*Assignment*
Search the records below for "rises" and copy every line it turns up in.

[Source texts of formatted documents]
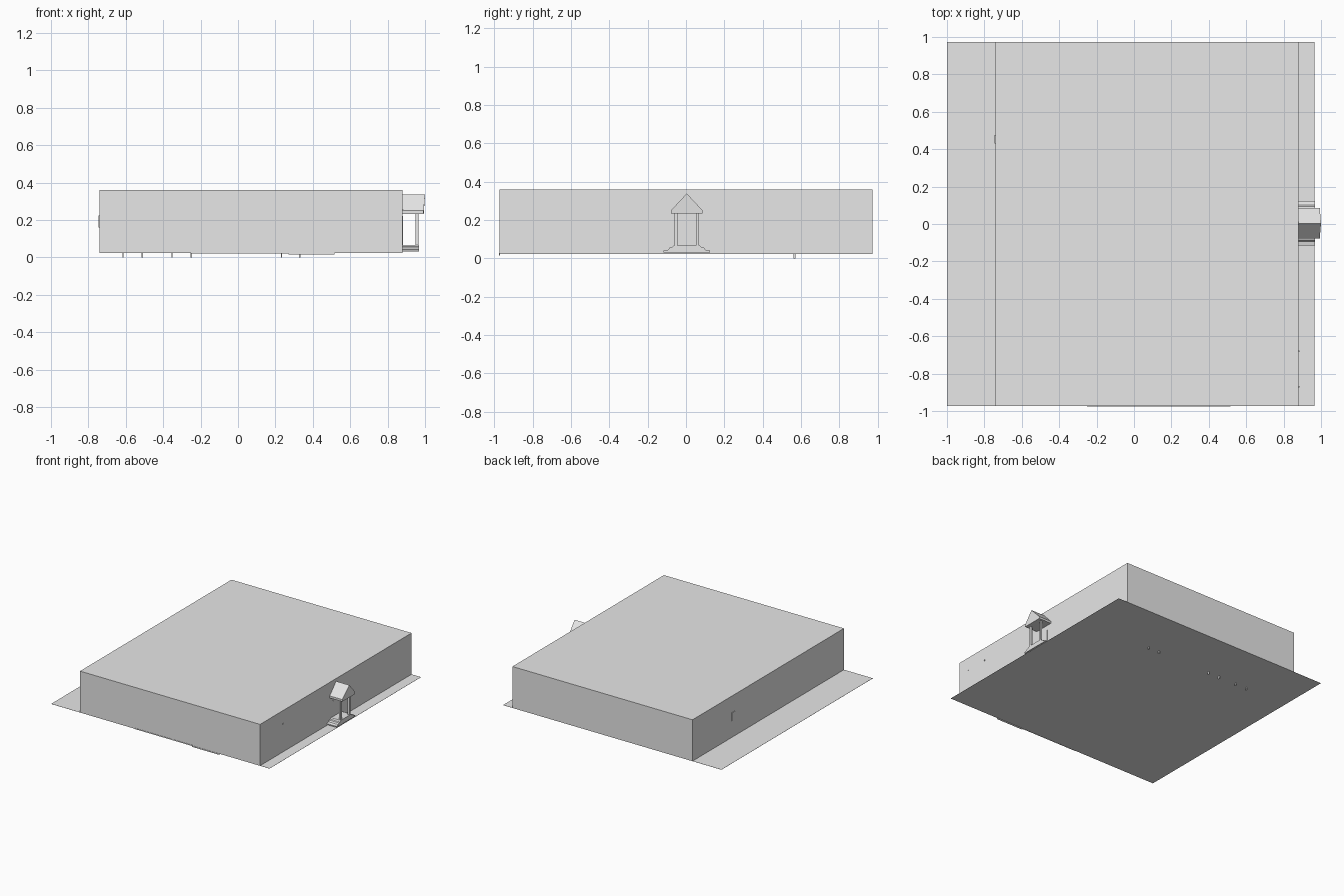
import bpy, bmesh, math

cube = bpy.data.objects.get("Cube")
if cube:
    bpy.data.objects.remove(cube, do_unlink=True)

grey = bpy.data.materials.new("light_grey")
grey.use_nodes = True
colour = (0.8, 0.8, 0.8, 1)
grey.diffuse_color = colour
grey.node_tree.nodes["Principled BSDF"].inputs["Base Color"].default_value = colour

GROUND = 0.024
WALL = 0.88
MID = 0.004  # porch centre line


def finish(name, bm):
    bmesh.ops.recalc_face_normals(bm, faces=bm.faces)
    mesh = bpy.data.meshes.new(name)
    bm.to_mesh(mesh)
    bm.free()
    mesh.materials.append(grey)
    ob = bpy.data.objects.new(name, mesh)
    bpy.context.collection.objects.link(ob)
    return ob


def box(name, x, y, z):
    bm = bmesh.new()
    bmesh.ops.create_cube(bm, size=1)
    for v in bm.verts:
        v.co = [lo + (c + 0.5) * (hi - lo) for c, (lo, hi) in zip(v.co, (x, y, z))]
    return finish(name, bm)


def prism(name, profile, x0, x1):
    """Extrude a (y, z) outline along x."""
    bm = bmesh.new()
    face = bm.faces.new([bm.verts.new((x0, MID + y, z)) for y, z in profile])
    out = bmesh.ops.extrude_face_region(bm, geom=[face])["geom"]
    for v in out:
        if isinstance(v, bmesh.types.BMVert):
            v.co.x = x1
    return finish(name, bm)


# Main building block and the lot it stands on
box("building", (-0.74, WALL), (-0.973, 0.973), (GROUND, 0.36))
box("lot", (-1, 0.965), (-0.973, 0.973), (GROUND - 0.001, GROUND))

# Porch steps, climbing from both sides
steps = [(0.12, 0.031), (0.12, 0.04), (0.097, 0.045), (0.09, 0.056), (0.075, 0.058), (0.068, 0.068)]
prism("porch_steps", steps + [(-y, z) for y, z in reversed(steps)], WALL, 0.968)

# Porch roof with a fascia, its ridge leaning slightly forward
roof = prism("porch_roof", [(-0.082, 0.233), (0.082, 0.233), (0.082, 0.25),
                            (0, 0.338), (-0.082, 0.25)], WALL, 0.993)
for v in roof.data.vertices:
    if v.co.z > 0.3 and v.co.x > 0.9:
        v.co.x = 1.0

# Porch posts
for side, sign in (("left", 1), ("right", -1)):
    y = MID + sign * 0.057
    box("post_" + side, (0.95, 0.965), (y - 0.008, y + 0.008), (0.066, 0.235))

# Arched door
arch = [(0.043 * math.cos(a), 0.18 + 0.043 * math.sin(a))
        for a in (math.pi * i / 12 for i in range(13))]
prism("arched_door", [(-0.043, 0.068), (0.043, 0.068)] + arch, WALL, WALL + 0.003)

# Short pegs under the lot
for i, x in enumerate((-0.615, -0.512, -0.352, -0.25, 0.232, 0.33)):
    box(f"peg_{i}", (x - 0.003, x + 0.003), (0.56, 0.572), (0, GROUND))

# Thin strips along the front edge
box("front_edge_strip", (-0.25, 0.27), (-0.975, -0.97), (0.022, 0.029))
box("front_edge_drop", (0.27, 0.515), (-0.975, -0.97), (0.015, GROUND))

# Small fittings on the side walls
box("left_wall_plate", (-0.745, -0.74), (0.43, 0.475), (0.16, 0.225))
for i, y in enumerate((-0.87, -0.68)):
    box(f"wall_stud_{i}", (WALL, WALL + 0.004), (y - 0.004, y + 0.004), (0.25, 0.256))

...

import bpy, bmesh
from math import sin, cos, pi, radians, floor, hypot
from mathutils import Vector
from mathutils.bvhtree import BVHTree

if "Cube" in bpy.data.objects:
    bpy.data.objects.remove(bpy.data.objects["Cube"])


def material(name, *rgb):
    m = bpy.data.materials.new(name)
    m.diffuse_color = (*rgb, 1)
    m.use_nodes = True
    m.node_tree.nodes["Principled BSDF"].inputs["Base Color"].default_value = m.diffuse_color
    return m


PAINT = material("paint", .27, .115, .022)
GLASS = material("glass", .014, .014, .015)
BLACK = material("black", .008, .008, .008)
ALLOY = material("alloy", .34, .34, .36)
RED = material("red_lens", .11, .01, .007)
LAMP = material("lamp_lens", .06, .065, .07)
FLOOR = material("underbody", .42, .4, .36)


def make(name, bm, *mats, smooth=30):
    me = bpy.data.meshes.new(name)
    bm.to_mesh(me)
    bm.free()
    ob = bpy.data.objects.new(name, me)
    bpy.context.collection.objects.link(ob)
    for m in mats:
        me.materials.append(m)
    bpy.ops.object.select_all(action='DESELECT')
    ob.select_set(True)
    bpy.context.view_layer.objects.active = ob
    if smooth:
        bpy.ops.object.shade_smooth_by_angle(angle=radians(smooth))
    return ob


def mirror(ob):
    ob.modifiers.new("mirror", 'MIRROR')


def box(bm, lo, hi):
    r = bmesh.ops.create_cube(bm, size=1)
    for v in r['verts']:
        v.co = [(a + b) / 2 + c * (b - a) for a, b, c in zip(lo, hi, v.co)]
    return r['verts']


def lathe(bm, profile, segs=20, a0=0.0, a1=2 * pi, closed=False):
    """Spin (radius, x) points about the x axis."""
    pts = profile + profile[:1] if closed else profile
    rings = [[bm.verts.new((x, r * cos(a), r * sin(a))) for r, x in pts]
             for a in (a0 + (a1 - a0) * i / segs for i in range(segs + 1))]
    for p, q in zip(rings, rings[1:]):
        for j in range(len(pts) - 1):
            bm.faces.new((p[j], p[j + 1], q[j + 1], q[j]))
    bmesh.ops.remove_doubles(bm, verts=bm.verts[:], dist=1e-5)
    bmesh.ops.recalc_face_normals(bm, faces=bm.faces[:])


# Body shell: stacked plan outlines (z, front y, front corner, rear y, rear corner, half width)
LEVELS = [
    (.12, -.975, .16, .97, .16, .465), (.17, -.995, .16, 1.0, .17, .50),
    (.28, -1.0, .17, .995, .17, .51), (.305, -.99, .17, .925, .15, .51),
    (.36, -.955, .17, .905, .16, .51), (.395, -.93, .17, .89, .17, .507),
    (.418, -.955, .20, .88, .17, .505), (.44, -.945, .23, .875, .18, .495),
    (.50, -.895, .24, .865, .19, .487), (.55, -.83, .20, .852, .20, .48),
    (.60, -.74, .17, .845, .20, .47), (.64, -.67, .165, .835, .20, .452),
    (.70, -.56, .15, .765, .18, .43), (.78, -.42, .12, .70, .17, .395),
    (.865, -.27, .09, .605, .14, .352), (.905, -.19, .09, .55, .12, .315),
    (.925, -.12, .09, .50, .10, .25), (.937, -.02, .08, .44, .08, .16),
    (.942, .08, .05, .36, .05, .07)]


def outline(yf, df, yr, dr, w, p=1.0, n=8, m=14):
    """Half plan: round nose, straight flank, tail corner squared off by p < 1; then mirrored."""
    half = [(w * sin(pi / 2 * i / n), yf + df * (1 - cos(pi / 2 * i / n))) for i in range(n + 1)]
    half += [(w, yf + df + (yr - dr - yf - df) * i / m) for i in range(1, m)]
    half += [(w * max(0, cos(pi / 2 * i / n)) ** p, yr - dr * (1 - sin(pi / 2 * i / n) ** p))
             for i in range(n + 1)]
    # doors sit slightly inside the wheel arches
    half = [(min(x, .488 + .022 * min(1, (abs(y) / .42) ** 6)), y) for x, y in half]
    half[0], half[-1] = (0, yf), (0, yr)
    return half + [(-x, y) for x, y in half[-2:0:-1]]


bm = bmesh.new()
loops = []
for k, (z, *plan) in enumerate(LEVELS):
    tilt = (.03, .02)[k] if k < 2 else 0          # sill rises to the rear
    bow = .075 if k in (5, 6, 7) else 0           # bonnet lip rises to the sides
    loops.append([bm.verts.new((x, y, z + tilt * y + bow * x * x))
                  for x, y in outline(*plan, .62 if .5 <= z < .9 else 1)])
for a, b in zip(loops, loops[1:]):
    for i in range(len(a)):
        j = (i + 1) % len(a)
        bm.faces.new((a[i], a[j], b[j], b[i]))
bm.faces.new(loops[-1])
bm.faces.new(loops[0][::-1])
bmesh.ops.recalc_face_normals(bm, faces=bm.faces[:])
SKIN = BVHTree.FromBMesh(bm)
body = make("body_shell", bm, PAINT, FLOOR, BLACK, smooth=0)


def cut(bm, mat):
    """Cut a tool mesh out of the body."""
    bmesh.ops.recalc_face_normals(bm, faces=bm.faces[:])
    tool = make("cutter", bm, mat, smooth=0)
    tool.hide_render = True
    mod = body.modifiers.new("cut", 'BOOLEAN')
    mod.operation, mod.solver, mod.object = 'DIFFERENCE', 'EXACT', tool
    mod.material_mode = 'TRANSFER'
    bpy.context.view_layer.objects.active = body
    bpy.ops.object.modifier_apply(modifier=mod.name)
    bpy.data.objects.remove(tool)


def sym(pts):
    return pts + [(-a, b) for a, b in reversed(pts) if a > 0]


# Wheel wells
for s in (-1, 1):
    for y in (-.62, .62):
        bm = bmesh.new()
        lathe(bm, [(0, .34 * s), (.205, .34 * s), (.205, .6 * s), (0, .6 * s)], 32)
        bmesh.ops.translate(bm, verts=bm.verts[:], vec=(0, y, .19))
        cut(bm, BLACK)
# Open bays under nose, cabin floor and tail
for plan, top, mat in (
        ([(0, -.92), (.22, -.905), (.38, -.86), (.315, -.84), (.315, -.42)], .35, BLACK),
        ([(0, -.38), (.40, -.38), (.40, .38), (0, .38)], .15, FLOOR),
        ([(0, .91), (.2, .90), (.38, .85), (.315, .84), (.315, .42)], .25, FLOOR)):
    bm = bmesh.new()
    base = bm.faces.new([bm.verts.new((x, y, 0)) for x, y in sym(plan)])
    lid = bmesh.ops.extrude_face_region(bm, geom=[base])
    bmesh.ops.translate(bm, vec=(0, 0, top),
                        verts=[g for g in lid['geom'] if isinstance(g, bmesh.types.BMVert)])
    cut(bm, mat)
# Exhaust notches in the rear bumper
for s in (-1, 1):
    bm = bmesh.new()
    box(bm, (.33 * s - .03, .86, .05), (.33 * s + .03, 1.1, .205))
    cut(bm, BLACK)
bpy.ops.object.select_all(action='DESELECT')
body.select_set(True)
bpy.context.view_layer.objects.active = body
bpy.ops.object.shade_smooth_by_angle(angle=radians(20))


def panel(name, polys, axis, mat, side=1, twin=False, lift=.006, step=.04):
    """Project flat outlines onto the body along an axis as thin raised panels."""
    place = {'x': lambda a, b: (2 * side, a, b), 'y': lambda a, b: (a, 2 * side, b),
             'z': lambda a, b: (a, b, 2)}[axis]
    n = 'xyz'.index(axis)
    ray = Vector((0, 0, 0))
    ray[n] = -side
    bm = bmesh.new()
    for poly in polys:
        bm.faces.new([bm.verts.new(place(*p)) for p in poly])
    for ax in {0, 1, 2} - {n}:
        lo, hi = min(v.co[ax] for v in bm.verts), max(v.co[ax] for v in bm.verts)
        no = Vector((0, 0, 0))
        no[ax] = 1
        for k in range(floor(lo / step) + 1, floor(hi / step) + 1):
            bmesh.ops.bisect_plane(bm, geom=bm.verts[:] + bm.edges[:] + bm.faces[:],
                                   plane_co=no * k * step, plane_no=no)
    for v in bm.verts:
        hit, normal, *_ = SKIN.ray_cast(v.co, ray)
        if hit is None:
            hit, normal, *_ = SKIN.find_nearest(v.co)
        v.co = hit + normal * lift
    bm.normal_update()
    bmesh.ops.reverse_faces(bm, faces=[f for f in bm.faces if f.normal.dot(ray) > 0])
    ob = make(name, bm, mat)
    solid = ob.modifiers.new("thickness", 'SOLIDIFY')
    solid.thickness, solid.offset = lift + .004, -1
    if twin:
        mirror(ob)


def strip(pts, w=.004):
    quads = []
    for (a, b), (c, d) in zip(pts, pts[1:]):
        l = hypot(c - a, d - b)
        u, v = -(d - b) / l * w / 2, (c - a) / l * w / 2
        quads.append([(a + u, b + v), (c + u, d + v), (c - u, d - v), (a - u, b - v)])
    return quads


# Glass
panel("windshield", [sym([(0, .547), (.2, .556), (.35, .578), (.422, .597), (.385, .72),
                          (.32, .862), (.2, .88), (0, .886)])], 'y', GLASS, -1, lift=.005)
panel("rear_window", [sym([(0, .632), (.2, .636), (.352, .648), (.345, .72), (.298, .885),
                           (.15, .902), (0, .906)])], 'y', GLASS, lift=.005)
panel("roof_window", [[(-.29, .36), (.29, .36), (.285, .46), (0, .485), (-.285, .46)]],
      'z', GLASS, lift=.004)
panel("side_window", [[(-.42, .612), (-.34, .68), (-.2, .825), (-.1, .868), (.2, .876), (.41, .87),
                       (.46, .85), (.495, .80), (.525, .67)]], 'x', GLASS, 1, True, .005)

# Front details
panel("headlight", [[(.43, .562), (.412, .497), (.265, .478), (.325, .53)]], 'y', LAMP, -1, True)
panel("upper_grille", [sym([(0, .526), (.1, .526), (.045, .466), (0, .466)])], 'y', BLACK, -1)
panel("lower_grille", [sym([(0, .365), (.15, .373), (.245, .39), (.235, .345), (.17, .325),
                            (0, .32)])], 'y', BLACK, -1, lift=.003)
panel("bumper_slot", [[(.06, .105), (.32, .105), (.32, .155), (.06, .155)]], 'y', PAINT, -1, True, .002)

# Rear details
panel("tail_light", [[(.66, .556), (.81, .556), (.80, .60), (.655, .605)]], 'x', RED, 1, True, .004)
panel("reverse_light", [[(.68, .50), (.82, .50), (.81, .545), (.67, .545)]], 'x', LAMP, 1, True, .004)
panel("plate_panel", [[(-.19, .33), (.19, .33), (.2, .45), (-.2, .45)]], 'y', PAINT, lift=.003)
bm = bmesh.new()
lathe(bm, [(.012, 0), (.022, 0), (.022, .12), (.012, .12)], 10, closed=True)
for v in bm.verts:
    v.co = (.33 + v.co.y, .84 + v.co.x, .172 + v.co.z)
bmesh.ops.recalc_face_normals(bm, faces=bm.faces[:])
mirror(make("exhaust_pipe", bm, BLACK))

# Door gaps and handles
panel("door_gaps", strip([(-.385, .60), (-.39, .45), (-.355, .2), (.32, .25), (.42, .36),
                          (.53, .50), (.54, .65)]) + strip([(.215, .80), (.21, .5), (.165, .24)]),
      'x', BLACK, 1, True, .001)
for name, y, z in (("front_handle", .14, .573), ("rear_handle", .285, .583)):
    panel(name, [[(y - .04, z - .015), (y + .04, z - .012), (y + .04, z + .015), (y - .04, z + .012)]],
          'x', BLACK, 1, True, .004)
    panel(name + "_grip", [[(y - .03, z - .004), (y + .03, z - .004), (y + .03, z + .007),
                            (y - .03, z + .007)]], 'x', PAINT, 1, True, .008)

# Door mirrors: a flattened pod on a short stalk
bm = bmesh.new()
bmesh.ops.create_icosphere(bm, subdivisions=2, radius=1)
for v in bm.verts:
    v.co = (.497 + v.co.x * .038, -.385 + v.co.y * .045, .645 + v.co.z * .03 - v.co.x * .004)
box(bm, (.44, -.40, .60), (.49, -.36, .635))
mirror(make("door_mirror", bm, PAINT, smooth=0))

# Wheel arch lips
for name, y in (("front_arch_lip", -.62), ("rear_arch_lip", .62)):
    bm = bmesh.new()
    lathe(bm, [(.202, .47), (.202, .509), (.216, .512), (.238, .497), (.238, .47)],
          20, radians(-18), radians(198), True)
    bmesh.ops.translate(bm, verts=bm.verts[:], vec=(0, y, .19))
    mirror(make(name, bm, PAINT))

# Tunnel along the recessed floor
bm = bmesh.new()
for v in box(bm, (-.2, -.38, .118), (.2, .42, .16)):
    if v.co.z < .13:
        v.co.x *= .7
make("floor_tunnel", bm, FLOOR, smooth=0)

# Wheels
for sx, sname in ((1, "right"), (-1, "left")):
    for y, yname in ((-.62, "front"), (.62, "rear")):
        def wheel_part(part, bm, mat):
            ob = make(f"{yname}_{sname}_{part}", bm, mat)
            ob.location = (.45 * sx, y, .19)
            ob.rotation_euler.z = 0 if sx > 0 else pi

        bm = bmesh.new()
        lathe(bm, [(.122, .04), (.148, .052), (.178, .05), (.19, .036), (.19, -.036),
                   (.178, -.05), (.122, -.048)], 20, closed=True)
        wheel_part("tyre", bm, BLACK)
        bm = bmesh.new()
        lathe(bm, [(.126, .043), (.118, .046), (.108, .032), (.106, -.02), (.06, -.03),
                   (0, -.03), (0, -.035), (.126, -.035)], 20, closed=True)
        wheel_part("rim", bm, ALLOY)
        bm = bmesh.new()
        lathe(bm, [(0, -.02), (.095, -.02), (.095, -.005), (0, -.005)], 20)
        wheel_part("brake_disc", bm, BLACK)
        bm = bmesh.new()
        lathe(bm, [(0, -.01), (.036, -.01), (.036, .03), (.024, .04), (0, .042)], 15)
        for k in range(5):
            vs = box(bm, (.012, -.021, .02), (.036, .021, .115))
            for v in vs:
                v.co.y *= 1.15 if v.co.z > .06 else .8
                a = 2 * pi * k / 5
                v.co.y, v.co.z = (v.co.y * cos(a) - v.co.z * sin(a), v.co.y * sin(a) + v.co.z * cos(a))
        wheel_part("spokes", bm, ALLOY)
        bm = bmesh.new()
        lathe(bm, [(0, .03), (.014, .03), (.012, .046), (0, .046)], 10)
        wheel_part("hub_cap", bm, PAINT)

*Answer area*
    tilt = (.03, .02)[k] if k < 2 else 0          # sill rises to the rear
    bow = .075 if k in (5, 6, 7) else 0           # bonnet lip rises to the sides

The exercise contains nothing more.